__Task directions__
Where does "collection" appear in the data? Return each line that holds it.

Top of The data

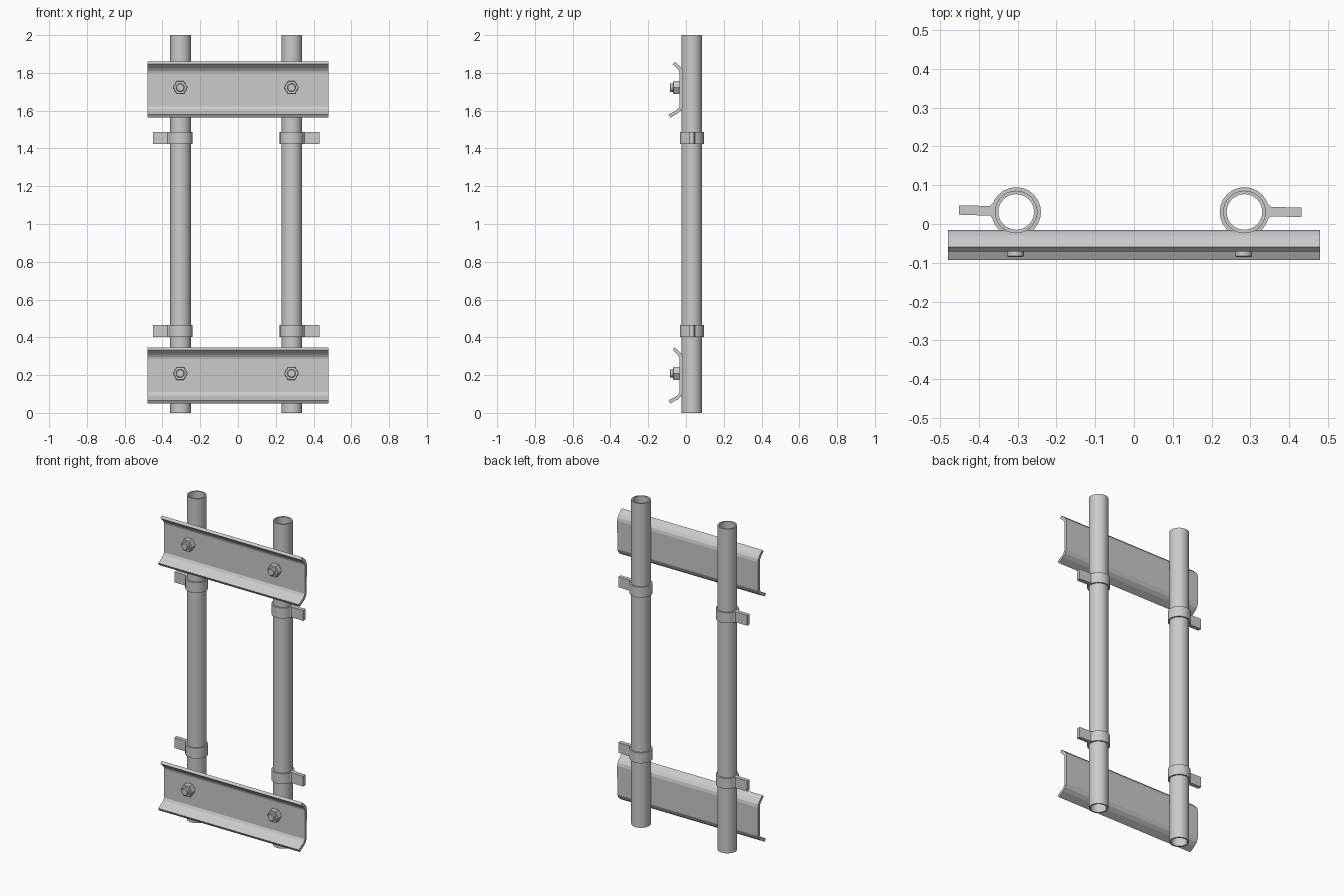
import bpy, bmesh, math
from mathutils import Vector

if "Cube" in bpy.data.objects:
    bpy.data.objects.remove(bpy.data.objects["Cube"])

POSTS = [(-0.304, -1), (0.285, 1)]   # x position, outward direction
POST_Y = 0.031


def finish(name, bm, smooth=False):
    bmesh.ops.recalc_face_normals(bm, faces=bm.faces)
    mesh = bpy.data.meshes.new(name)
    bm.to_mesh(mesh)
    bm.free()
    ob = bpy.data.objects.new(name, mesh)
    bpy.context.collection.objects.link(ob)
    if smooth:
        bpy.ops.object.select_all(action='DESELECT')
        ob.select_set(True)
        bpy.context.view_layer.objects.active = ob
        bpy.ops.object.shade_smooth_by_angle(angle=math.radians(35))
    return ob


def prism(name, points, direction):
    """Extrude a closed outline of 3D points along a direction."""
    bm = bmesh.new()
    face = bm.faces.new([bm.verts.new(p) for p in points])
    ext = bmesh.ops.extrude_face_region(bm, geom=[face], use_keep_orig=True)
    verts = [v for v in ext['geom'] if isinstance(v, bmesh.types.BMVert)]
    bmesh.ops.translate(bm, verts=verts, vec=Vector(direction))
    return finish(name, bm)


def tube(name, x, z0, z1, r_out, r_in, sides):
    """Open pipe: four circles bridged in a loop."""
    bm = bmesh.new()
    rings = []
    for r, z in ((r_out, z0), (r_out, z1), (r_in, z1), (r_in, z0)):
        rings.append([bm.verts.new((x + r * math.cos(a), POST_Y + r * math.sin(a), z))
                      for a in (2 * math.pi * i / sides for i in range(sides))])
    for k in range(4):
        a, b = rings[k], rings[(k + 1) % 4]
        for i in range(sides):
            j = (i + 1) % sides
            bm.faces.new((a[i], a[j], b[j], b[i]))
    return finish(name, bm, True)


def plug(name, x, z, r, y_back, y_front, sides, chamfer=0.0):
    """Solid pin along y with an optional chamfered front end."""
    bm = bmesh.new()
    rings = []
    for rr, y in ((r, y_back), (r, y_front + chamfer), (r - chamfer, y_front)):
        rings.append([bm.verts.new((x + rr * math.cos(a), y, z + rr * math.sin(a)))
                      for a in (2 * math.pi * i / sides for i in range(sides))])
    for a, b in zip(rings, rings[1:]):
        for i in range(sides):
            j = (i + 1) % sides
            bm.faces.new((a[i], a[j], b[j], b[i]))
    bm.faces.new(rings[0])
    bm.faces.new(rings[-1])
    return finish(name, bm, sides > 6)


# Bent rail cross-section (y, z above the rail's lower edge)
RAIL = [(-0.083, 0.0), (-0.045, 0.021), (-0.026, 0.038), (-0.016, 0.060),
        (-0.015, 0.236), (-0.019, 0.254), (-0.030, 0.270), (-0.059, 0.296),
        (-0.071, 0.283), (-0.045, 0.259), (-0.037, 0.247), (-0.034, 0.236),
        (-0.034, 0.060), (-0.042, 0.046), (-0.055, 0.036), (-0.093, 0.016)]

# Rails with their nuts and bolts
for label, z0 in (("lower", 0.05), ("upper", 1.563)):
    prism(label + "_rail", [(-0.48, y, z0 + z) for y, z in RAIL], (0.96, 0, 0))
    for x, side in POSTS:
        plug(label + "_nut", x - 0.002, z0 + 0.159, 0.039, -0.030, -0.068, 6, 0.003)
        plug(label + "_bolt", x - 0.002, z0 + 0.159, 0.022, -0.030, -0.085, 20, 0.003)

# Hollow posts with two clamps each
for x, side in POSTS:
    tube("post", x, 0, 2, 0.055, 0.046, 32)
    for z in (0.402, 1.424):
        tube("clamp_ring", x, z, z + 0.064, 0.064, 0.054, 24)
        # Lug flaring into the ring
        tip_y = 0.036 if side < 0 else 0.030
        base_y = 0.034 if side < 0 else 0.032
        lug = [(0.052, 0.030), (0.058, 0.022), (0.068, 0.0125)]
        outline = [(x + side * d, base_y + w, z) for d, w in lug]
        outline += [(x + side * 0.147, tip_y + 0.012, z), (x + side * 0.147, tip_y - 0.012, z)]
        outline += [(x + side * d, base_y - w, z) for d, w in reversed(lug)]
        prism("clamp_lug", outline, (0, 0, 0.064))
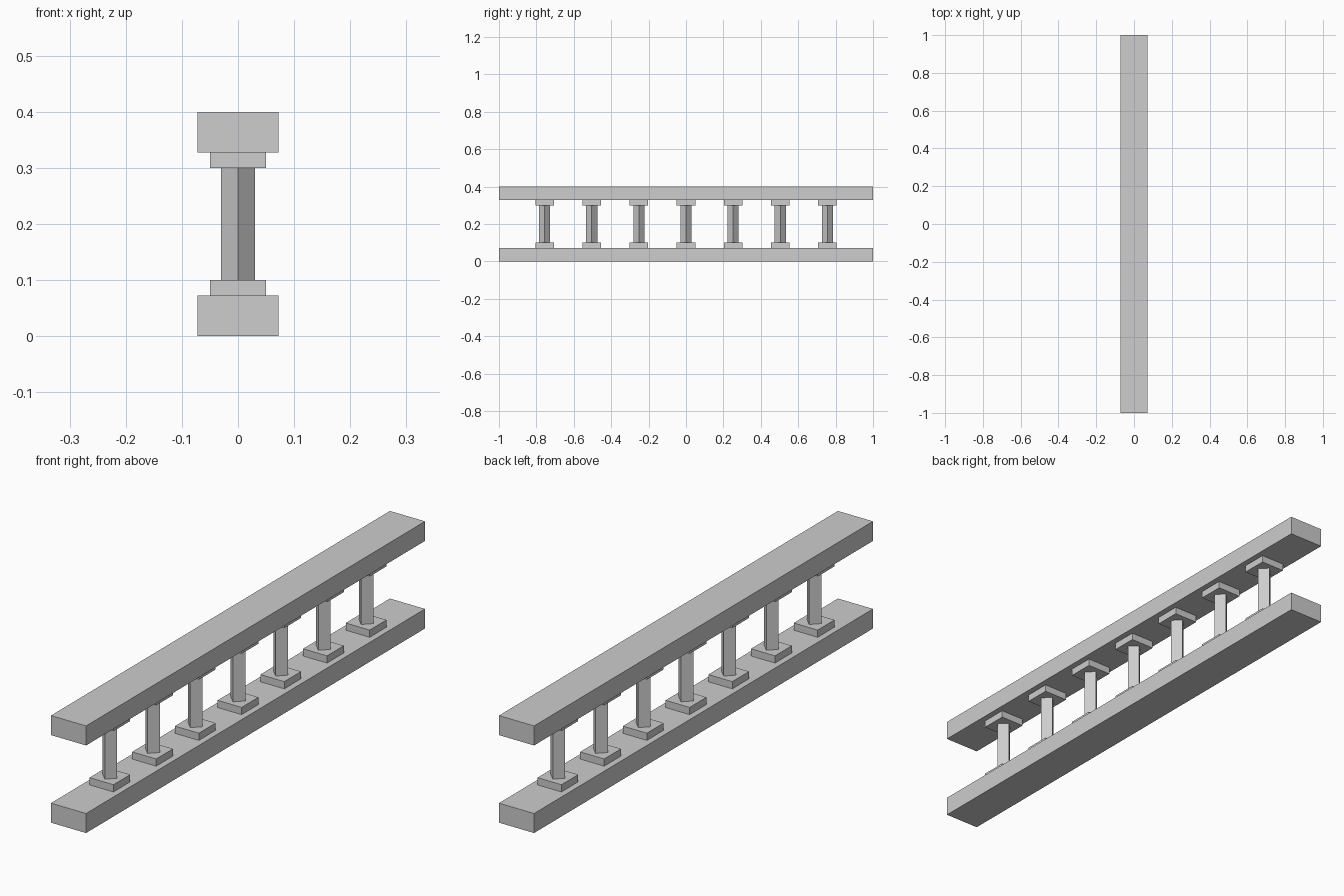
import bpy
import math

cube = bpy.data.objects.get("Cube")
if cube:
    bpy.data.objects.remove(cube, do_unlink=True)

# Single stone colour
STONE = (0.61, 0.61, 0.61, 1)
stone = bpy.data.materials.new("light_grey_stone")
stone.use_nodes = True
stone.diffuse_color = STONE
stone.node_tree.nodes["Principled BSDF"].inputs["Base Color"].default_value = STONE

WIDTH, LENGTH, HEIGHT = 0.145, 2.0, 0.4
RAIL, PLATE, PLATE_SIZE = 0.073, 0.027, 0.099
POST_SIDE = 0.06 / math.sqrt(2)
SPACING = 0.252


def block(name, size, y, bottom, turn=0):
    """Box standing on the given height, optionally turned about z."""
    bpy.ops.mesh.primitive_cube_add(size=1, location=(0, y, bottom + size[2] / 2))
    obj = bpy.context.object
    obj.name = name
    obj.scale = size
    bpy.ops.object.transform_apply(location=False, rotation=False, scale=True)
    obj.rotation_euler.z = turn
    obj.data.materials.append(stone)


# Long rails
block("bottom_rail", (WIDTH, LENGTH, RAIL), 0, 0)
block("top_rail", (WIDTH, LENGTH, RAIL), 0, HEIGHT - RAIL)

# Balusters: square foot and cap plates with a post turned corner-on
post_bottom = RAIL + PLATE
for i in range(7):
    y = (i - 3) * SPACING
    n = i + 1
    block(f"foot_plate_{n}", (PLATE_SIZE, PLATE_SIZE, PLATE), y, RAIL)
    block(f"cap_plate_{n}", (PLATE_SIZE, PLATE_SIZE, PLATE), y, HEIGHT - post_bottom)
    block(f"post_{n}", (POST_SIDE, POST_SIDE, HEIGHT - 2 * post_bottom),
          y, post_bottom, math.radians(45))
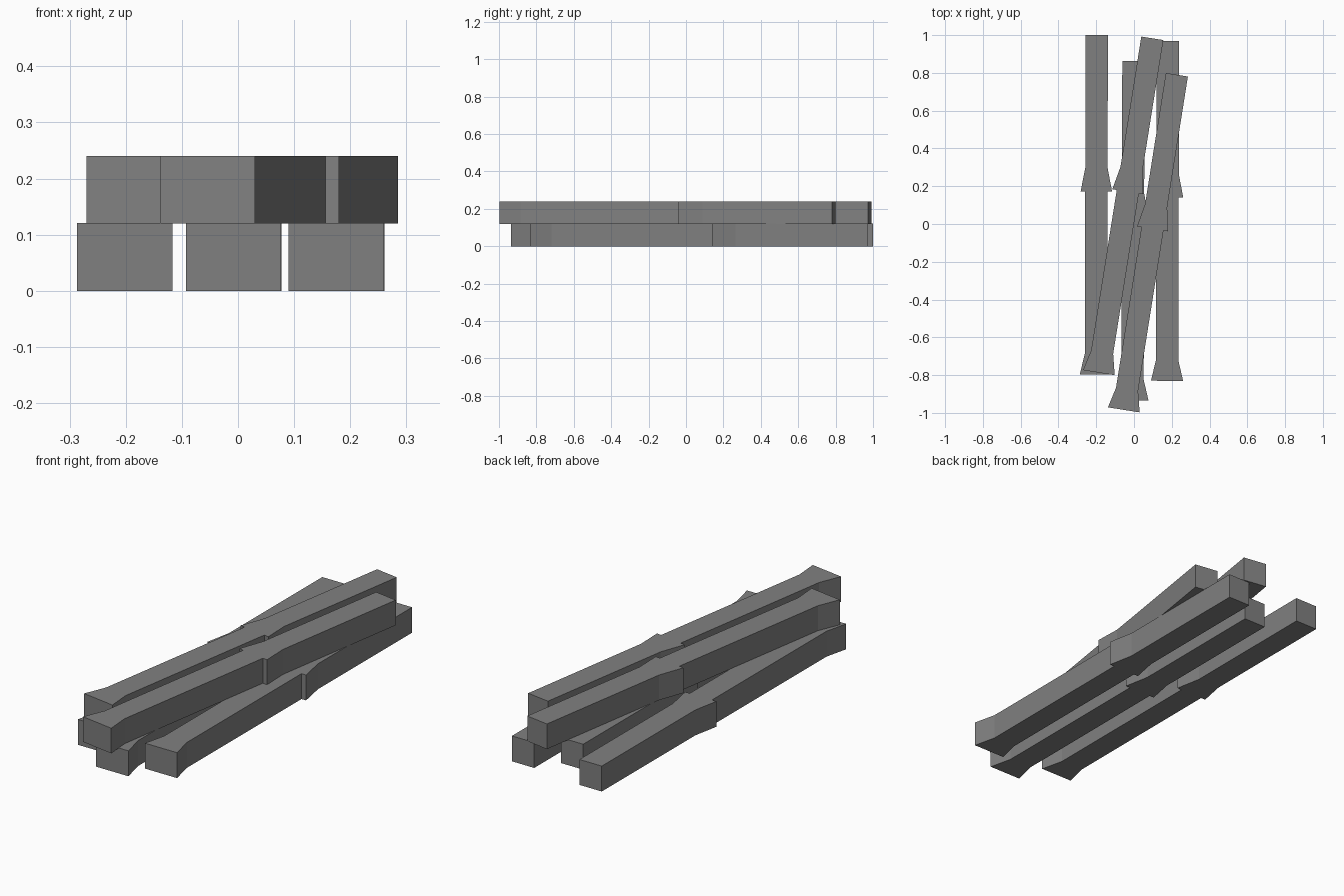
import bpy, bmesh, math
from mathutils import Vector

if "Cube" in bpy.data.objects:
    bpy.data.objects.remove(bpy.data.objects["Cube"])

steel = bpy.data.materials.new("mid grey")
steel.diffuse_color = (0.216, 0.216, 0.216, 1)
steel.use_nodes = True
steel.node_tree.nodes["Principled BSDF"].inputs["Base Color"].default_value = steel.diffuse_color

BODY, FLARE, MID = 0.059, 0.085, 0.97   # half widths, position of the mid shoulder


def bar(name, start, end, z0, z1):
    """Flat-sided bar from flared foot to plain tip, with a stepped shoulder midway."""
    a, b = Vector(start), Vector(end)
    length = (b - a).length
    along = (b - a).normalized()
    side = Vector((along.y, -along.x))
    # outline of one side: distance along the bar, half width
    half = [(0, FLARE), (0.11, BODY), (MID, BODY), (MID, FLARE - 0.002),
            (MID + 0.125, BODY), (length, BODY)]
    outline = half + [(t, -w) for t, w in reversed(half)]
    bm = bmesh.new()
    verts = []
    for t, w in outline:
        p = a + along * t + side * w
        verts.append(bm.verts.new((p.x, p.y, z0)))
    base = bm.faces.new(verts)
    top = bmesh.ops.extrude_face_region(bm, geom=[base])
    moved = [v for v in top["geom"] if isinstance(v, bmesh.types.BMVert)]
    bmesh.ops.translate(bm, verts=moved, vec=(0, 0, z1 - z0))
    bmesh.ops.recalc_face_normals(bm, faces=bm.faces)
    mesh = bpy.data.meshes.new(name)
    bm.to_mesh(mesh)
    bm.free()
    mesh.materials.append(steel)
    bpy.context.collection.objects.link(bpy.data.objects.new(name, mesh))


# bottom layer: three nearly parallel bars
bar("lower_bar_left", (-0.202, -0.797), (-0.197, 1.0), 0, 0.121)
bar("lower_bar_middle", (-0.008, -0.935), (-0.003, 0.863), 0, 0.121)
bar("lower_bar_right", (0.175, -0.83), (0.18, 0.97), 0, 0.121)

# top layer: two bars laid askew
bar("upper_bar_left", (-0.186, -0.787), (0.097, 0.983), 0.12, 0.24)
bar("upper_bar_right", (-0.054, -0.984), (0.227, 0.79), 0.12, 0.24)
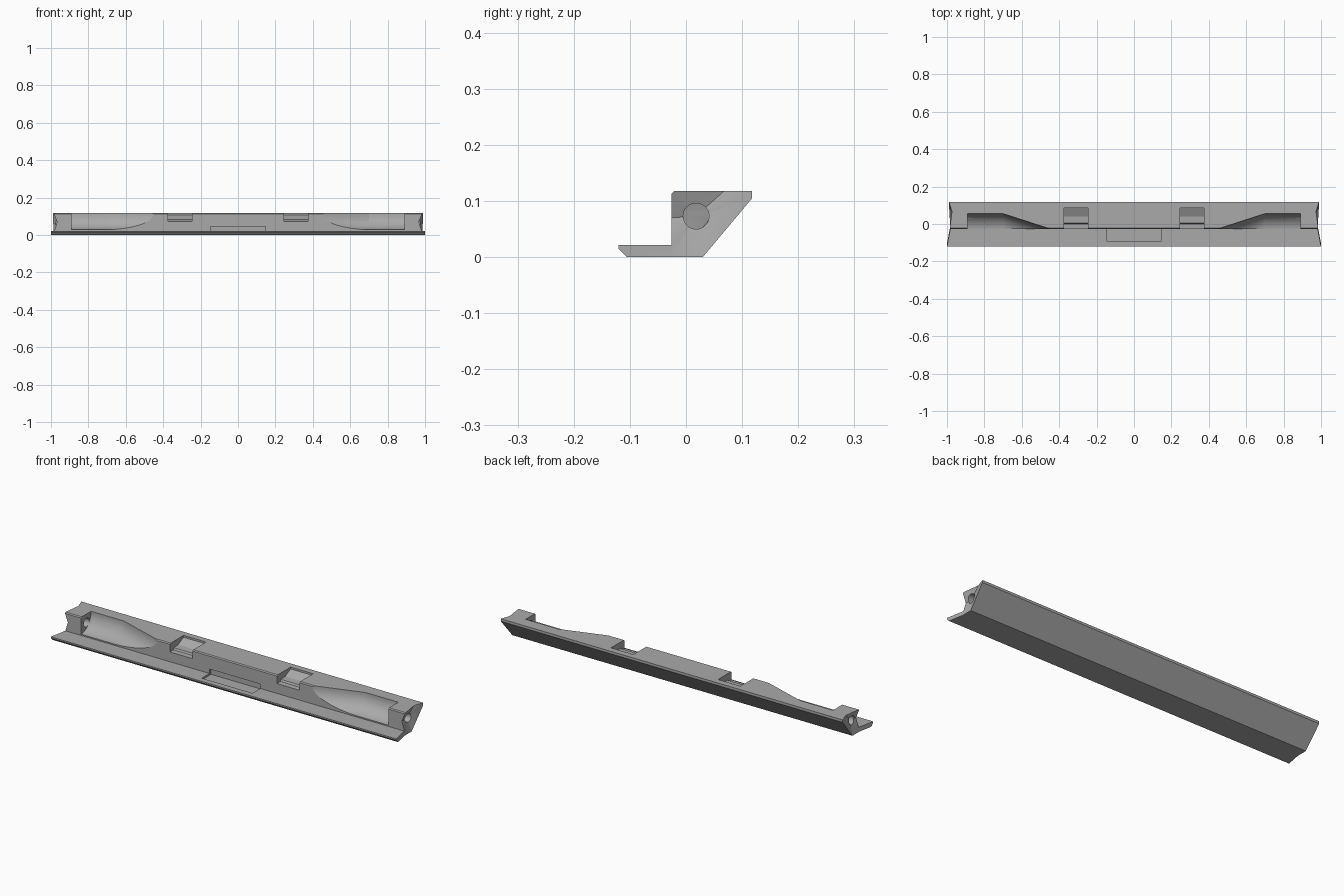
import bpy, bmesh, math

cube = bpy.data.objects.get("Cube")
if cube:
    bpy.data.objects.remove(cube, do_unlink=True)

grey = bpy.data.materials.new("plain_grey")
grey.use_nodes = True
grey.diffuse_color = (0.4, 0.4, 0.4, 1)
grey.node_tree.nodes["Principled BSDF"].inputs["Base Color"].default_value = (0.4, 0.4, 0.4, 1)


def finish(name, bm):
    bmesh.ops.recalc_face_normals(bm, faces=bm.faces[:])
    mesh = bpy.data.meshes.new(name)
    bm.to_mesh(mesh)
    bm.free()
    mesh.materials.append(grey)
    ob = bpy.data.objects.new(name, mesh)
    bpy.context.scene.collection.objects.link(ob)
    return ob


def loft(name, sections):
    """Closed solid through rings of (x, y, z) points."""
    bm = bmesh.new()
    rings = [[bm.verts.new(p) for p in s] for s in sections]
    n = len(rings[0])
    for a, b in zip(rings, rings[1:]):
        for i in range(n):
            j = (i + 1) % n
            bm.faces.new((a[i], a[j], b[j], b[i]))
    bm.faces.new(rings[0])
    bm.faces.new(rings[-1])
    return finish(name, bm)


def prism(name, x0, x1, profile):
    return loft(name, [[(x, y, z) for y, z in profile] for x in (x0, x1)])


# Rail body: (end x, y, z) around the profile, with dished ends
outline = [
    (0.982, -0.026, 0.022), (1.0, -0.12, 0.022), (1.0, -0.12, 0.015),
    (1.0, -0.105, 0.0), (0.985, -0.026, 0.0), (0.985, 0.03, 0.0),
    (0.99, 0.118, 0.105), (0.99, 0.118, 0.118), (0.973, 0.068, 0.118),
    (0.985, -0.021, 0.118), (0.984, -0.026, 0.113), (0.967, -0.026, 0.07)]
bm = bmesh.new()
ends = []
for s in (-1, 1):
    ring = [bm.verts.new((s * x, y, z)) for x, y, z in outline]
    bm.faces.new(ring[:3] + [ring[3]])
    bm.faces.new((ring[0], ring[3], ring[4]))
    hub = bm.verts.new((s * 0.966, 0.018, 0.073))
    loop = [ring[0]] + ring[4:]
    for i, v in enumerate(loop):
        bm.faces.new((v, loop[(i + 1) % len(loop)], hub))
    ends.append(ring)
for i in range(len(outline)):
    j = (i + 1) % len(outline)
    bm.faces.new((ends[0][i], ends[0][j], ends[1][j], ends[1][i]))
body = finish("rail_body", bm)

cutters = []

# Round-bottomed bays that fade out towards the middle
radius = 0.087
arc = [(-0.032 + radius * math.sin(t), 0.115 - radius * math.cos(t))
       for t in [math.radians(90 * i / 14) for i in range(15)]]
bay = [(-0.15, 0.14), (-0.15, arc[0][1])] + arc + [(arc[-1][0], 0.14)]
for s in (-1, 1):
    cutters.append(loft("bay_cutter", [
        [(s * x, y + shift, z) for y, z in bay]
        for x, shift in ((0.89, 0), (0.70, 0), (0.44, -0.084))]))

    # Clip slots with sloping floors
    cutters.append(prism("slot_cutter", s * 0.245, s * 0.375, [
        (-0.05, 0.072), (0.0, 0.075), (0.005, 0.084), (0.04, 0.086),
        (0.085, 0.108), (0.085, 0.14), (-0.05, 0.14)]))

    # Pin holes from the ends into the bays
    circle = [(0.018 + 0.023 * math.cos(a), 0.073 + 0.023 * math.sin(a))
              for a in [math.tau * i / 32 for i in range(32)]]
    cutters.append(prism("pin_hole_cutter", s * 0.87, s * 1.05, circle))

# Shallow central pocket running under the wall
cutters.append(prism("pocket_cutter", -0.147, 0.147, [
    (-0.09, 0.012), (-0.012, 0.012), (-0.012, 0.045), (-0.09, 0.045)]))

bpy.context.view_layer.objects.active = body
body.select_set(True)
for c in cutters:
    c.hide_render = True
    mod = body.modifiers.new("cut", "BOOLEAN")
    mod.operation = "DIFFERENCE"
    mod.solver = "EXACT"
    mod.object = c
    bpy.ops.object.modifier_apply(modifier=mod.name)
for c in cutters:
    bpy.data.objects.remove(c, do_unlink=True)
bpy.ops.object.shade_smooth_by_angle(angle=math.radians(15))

Bottom of The data

__Exercise result__
    bpy.context.collection.objects.link(ob)
    bpy.context.collection.objects.link(bpy.data.objects.new(name, mesh))
    bpy.context.scene.collection.objects.link(ob)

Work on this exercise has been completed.